Relatives Veit Harlan (uncle)

Contents

Life and careerEdit

Christiane Susanne Harlan was born in Braunschweig, Lower Saxony in 1932, the daughter of two opera singers, Ingeborg (née de Freitas) and Fritz Moritz Harlan. She was trained as an actress, but became better known as a painter. Success in her early career as an actress led to her being cast in the film, Paths of Glory by Stanley Kubrick, being credited as Susanne Christian.[1][2]

In the final scene of Paths of Glory, the young woman she plays is forced to sing to a tavern full of rowdy and disillusioned French soldiers. Her rendition in German of the German folk song Ein treuer Husar (The Faithful Hussar) slowly wins the hearts of the crowd of men, who stop their mocking and carousing, and, one by one, begin to hum and sing along, many of them in tears.[2]

She and Kubrick married in 1958, shortly after filming was completed. Their marriage lasted until Kubrick's death in 1999; they had two daughters, Anya and Vivian. Christiane also has a daughter, Katharina, the only child of her first marriage to Werner Bruhns that ended in 1957.[1] Anya died in 2009 from cancer, aged 50.[1]
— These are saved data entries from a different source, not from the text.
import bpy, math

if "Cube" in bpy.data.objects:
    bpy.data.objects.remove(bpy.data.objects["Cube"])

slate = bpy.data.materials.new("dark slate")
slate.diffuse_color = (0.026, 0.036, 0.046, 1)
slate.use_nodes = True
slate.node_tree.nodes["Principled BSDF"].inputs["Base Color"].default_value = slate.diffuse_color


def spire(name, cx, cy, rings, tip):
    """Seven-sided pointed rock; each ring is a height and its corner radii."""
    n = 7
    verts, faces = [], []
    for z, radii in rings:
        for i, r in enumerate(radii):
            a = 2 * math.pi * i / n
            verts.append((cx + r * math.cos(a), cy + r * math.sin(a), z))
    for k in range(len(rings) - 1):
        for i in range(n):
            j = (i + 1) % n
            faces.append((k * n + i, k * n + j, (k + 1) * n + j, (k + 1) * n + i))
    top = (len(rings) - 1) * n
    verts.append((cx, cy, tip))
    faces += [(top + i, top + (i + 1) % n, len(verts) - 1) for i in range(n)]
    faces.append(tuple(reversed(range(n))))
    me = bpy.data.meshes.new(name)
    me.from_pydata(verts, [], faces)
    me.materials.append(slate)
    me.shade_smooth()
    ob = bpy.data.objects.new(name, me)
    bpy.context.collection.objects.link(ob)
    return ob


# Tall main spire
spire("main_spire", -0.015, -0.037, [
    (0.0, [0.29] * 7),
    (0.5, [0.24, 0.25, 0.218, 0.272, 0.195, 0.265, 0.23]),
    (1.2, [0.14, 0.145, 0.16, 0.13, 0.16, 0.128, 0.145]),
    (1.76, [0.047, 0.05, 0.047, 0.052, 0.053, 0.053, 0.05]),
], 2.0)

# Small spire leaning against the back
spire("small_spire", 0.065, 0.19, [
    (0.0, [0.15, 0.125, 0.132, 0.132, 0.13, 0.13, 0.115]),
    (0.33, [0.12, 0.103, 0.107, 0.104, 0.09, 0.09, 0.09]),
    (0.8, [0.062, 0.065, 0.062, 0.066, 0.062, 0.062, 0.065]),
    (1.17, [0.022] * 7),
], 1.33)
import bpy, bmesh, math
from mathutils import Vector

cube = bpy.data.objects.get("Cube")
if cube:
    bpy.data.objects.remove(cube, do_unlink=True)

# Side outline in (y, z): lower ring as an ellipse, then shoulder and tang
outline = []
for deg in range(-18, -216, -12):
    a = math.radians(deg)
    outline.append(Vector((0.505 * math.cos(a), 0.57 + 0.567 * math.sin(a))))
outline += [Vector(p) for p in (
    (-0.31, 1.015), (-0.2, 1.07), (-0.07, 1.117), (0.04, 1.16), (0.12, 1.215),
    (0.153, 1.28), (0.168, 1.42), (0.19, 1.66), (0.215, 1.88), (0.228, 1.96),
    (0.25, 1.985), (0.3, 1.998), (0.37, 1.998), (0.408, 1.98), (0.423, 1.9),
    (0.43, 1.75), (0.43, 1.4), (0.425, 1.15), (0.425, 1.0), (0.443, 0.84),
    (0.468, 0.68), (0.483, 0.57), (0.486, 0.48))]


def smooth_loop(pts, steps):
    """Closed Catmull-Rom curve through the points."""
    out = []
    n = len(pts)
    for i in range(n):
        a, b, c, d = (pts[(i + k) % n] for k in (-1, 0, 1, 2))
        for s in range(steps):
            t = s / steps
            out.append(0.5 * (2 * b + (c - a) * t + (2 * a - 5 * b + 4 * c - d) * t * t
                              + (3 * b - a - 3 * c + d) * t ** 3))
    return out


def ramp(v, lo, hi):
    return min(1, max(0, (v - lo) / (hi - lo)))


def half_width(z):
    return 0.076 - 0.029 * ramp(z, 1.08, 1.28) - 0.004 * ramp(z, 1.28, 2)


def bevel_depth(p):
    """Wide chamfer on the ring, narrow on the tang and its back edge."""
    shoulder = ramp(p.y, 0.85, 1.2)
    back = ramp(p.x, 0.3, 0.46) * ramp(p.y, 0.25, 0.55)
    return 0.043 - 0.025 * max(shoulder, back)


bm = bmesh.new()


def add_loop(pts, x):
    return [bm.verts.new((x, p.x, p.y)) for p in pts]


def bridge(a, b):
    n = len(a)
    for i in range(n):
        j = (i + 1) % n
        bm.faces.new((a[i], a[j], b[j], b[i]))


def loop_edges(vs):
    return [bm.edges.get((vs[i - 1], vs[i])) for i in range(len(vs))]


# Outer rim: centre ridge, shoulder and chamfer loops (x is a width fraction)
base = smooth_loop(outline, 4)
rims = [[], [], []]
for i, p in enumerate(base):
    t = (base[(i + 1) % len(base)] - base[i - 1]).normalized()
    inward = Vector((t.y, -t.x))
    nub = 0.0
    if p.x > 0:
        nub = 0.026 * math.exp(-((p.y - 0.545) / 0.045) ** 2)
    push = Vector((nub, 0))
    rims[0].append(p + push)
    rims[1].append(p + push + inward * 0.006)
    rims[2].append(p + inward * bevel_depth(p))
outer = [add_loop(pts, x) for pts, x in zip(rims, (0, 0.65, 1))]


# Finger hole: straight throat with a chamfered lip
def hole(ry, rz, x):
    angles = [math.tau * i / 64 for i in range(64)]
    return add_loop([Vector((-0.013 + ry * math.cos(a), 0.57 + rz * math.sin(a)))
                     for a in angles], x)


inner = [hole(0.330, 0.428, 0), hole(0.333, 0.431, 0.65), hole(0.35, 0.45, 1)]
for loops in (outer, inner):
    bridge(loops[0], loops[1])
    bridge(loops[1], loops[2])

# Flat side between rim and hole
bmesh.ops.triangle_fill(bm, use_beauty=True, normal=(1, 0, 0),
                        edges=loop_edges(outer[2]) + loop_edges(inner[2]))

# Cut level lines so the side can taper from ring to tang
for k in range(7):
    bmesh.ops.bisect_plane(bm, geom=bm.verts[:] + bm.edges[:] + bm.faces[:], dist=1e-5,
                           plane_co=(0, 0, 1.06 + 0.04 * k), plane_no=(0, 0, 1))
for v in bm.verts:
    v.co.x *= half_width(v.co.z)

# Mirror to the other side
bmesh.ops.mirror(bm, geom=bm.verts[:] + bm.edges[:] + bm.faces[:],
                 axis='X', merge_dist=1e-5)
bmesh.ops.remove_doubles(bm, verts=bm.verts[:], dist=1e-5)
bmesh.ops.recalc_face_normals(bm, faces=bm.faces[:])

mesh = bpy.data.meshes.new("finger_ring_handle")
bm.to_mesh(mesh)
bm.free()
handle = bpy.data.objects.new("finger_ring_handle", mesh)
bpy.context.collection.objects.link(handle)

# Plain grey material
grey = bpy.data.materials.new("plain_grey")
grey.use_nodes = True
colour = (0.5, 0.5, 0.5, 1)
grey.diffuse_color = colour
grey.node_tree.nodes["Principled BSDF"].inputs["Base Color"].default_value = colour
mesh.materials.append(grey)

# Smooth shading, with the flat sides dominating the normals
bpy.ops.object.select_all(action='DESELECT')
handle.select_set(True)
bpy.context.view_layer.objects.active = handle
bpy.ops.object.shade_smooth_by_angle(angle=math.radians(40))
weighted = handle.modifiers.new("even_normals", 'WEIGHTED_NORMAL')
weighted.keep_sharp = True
The Kubrick family moved to England in the early 1960s, where Christiane continued to paint and exhibit. She became a highly accomplished and avidly collected artist with a passion for floral settings and still life paintings. Her works were featured in two Stanley Kubrick films. In A Clockwork Orange (1971), a large floral oil painting adorns the living room of "Home", the abode of two of the characters, reclusive writer Frank Alexander (Patrick Magee) and his wife (Adrienne Corri), being visible during the infamous "Singin' in the Rain" scene.[1]

Nearly thirty years later, in Eyes Wide Shut (1999), Christiane's vivid paintings adorn nearly every wall of characters Dr. and Mrs. Harford's (Tom Cruise and Nicole Kidman) Manhattan apartment and a few paintings by her daughter, Katharina, also are shown. More of Christiane's paintings are featured in the billiard room and the upstairs bathroom of the Manhattan mansion of the character, Ziegler (Sydney Pollack).[1]

In March 2001, Kubrick traveled to the Vatican in Rome to screen a newly remastered version of her late husband's film, 2001: A Space Odyssey (1968). The film was shown at the Vatican on the evening of Thursday 1 March under the aegis of the Pontifical Council for Social Communications. In 1996, that council listed the Kubrick film among the most important films of the twentieth century. The 2001 Vatican screening also was attended by Archbishop John Foley, who then was the president of the Pontifical Council for Social Communications.

Christiane's brother, Jan Harlan, was the executive producer for all of Stanley Kubrick's films from Barry Lyndon (1975) onward. Following Kubrick's death in 1999, he became the director of the documentary, Stanley Kubrick: A Life in Pictures, in which Christiane took full part.[3] Although the project was never realized, Stanley Kubrick had considered making a film about their uncle, Veit Harlan, the German filmmaker who made the antisemitic Jud Süß (1940).[4] The two siblings are very active in preservation, exhibit production, and publishing related to Stanley Kubrick's life and work, including the Taschen mega-book The Stanley Kubrick Archives and the touring major museum exhibit.

As of 2018, Kubrick continues to live in England, where she and her daughter, Katharina, held regular painting courses at their home, Childwickbury Manor, in Hertfordshire.[2]

FilmographyEdit

ReferencesEdit

  1. ^ a b c d e Christiane Kubricκ in the International Movie Database
  2. ^ a b c " 'I flinch at those stories about crazy Stanley' " by Sean O'Hagan, The Observer, 17 April 2005
  3. ^ Stanley Kubrick: A Life in Pictures in the International Movie Database
  4. ^ John Ronson "After Stanley Kubrick", The Guardian, 18 August 2010

External linksEdit